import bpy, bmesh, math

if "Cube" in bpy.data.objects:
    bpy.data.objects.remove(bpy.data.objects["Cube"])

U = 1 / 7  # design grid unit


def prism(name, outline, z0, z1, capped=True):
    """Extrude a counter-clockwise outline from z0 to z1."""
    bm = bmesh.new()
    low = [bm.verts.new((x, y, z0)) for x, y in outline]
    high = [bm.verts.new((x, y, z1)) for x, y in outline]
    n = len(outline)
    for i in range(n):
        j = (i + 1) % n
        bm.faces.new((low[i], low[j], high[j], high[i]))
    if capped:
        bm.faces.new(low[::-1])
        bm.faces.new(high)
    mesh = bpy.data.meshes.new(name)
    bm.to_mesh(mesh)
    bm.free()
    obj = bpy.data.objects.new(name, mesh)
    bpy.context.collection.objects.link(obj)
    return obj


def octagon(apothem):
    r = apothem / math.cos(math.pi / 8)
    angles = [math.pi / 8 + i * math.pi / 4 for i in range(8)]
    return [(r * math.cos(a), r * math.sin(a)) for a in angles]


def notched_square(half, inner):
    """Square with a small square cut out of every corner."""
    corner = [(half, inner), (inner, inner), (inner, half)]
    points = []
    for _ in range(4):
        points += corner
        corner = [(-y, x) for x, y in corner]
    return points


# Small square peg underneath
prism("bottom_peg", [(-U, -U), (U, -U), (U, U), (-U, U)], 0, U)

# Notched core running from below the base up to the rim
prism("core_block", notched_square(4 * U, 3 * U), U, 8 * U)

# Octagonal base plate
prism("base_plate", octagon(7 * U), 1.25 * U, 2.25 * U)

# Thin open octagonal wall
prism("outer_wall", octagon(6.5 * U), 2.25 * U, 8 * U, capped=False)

★ ★ ★

Write out the data above once more, exactly as it stands.

**EXERCISE OUTPUT**
import bpy, bmesh, math

if "Cube" in bpy.data.objects:
    bpy.data.objects.remove(bpy.data.objects["Cube"])

U = 1 / 7  # design grid unit


def prism(name, outline, z0, z1, capped=True):
    """Extrude a counter-clockwise outline from z0 to z1."""
    bm = bmesh.new()
    low = [bm.verts.new((x, y, z0)) for x, y in outline]
    high = [bm.verts.new((x, y, z1)) for x, y in outline]
    n = len(outline)
    for i in range(n):
        j = (i + 1) % n
        bm.faces.new((low[i], low[j], high[j], high[i]))
    if capped:
        bm.faces.new(low[::-1])
        bm.faces.new(high)
    mesh = bpy.data.meshes.new(name)
    bm.to_mesh(mesh)
    bm.free()
    obj = bpy.data.objects.new(name, mesh)
    bpy.context.collection.objects.link(obj)
    return obj


def octagon(apothem):
    r = apothem / math.cos(math.pi / 8)
    angles = [math.pi / 8 + i * math.pi / 4 for i in range(8)]
    return [(r * math.cos(a), r * math.sin(a)) for a in angles]


def notched_square(half, inner):
    """Square with a small square cut out of every corner."""
    corner = [(half, inner), (inner, inner), (inner, half)]
    points = []
    for _ in range(4):
        points += corner
        corner = [(-y, x) for x, y in corner]
    return points


# Small square peg underneath
prism("bottom_peg", [(-U, -U), (U, -U), (U, U), (-U, U)], 0, U)

# Notched core running from below the base up to the rim
prism("core_block", notched_square(4 * U, 3 * U), U, 8 * U)

# Octagonal base plate
prism("base_plate", octagon(7 * U), 1.25 * U, 2.25 * U)

# Thin open octagonal wall
prism("outer_wall", octagon(6.5 * U), 2.25 * U, 8 * U, capped=False)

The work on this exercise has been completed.